Work order: From the data below, please reproduce exactly everything from the line that contains "(0.03, 0.30, 0.25))" down to the line that contains "bmesh.ops.translate(bm, vec=centre, verts=bm.verts)", with both ends included.

** Opening Task inputs block **

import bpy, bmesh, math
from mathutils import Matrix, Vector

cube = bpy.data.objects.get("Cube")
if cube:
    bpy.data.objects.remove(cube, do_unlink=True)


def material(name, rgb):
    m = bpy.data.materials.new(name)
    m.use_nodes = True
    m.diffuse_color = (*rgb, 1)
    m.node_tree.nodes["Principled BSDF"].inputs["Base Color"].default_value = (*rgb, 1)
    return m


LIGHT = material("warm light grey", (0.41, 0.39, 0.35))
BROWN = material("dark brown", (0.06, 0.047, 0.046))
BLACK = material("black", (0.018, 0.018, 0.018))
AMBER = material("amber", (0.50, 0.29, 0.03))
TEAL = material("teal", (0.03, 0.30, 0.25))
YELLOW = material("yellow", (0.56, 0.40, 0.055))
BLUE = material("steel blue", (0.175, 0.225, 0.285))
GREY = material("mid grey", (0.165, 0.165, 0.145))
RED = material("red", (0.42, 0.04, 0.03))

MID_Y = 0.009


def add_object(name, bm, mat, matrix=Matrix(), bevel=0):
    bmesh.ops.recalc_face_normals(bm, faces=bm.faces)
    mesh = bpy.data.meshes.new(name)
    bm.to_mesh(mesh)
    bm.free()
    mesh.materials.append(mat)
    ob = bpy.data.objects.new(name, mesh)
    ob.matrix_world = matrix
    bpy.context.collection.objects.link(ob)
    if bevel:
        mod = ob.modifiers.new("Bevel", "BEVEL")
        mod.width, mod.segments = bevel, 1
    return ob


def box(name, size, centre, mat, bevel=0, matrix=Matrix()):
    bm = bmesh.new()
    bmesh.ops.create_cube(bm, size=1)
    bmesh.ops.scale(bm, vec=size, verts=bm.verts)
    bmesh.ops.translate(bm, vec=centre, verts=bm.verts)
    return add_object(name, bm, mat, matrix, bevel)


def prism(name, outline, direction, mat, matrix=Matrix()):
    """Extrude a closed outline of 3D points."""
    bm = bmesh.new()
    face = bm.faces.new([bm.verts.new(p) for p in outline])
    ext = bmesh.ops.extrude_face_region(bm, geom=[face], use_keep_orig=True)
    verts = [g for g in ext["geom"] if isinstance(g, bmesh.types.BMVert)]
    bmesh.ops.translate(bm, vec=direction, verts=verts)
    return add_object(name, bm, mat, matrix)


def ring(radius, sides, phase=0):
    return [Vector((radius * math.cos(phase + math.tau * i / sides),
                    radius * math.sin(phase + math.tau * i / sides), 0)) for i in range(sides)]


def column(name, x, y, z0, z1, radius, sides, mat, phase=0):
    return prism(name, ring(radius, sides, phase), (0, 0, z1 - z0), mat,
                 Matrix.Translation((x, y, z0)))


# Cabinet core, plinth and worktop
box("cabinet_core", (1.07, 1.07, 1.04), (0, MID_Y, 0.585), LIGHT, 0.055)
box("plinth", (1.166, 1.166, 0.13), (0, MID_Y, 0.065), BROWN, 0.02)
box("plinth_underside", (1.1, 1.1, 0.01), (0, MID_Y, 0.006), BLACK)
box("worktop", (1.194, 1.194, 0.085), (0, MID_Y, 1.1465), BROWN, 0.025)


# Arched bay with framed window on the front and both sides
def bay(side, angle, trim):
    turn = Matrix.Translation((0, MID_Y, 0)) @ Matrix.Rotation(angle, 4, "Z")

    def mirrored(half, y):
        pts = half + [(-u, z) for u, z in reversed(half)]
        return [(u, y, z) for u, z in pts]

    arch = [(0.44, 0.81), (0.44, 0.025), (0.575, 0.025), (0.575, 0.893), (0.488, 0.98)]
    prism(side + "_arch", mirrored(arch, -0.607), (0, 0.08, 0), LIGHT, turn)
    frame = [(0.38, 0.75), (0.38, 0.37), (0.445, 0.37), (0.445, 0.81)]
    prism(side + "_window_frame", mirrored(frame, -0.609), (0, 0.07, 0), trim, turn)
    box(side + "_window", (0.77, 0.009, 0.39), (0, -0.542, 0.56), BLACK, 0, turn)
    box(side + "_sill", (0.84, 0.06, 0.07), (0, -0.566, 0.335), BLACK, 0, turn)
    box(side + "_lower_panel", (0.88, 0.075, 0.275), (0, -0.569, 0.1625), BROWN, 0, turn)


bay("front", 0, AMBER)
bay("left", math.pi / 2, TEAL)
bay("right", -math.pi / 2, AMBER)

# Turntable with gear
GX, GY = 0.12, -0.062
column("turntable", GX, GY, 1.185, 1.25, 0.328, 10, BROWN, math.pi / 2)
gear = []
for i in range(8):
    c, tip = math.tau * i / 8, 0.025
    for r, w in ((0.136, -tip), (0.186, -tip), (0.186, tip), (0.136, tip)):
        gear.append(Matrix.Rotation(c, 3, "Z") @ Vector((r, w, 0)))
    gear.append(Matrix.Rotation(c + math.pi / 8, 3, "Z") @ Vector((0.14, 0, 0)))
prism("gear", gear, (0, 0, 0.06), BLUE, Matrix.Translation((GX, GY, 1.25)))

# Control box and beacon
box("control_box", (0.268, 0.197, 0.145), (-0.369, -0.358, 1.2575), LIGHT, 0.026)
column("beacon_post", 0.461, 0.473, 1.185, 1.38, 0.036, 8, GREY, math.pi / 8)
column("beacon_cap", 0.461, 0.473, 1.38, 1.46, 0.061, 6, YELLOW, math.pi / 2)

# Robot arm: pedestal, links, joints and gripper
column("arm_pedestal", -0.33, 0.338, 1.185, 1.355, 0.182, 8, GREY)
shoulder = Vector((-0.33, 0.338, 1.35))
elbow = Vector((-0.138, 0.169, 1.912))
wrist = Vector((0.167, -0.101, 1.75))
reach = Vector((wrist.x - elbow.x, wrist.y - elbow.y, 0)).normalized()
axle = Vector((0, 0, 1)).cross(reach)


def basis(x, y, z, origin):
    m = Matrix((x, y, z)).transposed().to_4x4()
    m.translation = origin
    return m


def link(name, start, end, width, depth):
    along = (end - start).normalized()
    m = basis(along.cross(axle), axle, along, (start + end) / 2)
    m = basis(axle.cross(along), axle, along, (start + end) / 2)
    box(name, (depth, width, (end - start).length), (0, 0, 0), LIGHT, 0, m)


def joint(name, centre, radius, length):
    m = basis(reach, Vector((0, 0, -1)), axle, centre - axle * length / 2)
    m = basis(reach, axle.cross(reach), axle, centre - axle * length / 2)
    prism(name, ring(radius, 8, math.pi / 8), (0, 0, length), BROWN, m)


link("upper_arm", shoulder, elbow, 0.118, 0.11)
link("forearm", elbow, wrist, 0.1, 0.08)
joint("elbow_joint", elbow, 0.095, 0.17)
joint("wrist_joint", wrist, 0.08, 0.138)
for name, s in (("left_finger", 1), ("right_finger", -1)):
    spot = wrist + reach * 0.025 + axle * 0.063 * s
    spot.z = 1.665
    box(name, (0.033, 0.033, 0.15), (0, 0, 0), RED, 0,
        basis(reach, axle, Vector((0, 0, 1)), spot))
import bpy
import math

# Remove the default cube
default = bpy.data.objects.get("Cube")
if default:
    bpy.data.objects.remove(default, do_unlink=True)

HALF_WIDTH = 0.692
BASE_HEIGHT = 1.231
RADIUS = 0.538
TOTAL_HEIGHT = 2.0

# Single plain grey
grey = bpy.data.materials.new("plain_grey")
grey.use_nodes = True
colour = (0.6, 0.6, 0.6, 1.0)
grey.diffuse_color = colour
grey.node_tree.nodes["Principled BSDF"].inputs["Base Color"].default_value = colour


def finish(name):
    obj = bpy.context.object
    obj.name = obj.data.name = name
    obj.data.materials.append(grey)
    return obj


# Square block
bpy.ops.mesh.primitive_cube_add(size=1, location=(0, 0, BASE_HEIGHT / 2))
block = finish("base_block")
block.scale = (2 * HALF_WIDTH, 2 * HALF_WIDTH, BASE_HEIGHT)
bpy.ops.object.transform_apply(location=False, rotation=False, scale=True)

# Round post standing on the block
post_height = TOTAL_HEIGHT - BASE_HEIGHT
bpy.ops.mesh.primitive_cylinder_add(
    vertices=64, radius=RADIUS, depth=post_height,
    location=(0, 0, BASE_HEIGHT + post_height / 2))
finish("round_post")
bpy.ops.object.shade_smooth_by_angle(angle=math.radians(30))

** Closing Task inputs block **

Output for this exercise:
TEAL = material("teal", (0.03, 0.30, 0.25))
YELLOW = material("yellow", (0.56, 0.40, 0.055))
BLUE = material("steel blue", (0.175, 0.225, 0.285))
GREY = material("mid grey", (0.165, 0.165, 0.145))
RED = material("red", (0.42, 0.04, 0.03))

MID_Y = 0.009


def add_object(name, bm, mat, matrix=Matrix(), bevel=0):
    bmesh.ops.recalc_face_normals(bm, faces=bm.faces)
    mesh = bpy.data.meshes.new(name)
    bm.to_mesh(mesh)
    bm.free()
    mesh.materials.append(mat)
    ob = bpy.data.objects.new(name, mesh)
    ob.matrix_world = matrix
    bpy.context.collection.objects.link(ob)
    if bevel:
        mod = ob.modifiers.new("Bevel", "BEVEL")
        mod.width, mod.segments = bevel, 1
    return ob


def box(name, size, centre, mat, bevel=0, matrix=Matrix()):
    bm = bmesh.new()
    bmesh.ops.create_cube(bm, size=1)
    bmesh.ops.scale(bm, vec=size, verts=bm.verts)
    bmesh.ops.translate(bm, vec=centre, verts=bm.verts)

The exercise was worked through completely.